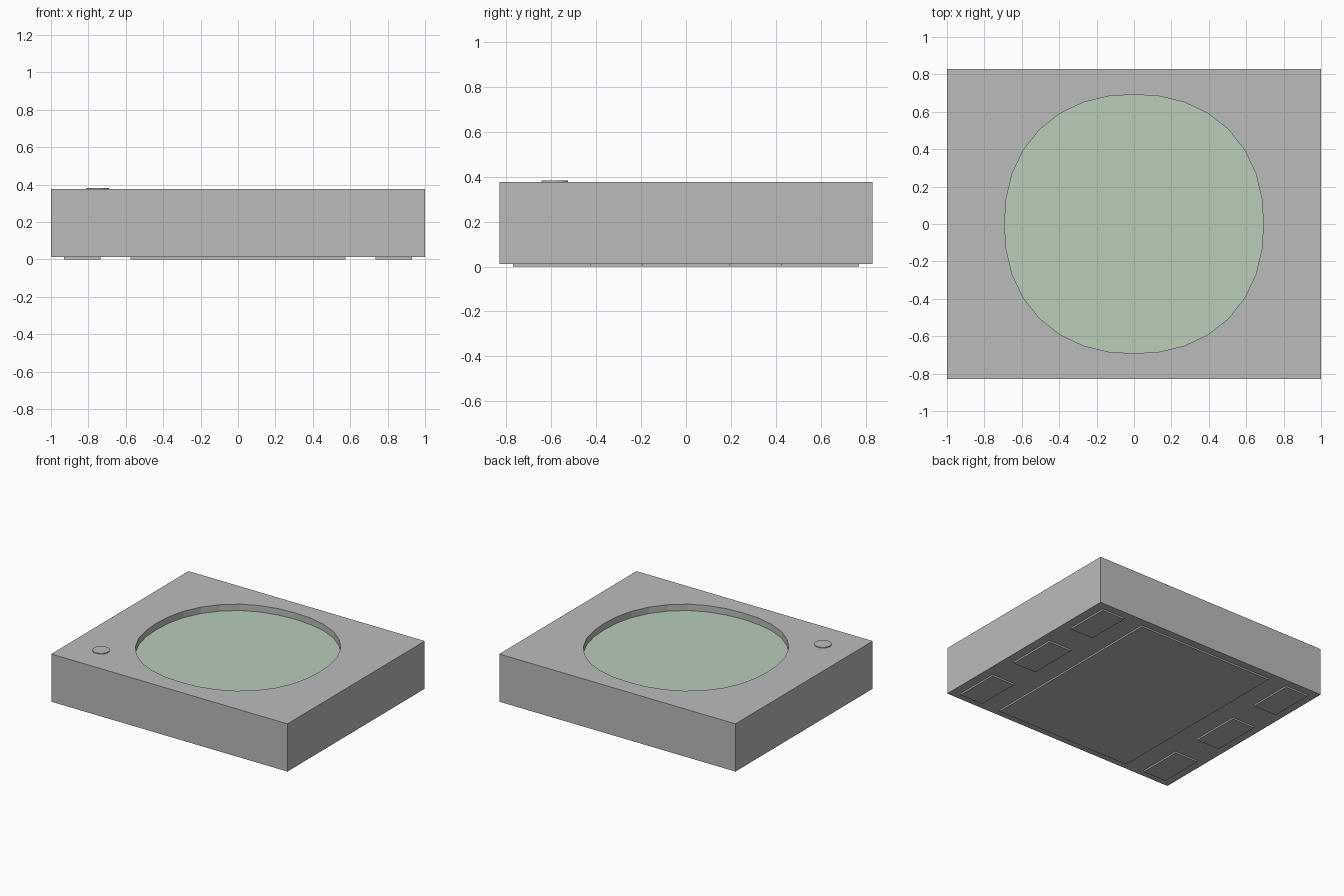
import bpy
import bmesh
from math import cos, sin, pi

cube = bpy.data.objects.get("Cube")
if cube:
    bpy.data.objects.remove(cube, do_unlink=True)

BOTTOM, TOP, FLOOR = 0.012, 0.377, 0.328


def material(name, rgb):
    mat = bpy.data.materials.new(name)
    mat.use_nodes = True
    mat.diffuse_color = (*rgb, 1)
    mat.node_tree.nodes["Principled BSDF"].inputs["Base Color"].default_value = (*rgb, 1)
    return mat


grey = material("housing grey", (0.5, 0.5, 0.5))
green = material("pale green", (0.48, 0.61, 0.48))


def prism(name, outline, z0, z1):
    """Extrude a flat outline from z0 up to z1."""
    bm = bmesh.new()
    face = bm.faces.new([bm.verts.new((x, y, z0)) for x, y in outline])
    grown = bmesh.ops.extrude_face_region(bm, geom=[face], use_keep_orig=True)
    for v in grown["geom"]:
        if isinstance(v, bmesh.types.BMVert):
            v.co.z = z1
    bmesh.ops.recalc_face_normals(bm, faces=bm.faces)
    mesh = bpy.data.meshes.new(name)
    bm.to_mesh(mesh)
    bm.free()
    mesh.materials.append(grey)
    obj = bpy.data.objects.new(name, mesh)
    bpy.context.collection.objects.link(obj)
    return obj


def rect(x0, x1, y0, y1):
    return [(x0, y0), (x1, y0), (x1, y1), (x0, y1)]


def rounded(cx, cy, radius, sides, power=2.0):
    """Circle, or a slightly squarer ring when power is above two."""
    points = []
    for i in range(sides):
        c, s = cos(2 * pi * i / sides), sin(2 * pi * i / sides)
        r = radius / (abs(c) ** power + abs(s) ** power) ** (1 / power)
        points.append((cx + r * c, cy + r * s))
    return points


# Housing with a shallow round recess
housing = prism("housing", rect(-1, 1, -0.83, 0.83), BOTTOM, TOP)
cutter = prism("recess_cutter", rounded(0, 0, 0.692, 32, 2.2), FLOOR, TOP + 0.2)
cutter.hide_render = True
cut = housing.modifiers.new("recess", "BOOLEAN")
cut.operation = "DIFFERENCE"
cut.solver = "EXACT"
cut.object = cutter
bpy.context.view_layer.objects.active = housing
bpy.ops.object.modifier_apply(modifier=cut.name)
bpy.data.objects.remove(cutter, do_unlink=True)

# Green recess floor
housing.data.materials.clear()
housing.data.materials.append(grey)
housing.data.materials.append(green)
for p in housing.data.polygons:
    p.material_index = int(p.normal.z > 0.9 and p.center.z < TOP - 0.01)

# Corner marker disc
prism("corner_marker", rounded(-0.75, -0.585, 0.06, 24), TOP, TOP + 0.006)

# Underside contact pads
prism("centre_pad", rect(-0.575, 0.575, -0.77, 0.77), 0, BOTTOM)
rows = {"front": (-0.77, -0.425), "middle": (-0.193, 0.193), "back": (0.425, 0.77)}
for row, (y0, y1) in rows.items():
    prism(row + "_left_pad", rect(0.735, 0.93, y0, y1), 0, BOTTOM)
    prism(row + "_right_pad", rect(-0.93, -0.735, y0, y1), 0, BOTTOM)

WHAT IS BEING ASKED :: The expected output is the exact run of lines from the first line of the material above through the line that contains "mat = bpy.data.materials.new(name)", minus any pictures.

EXERCISE OUTPUT ::
import bpy
import bmesh
from math import cos, sin, pi

cube = bpy.data.objects.get("Cube")
if cube:
    bpy.data.objects.remove(cube, do_unlink=True)

BOTTOM, TOP, FLOOR = 0.012, 0.377, 0.328


def material(name, rgb):
    mat = bpy.data.materials.new(name)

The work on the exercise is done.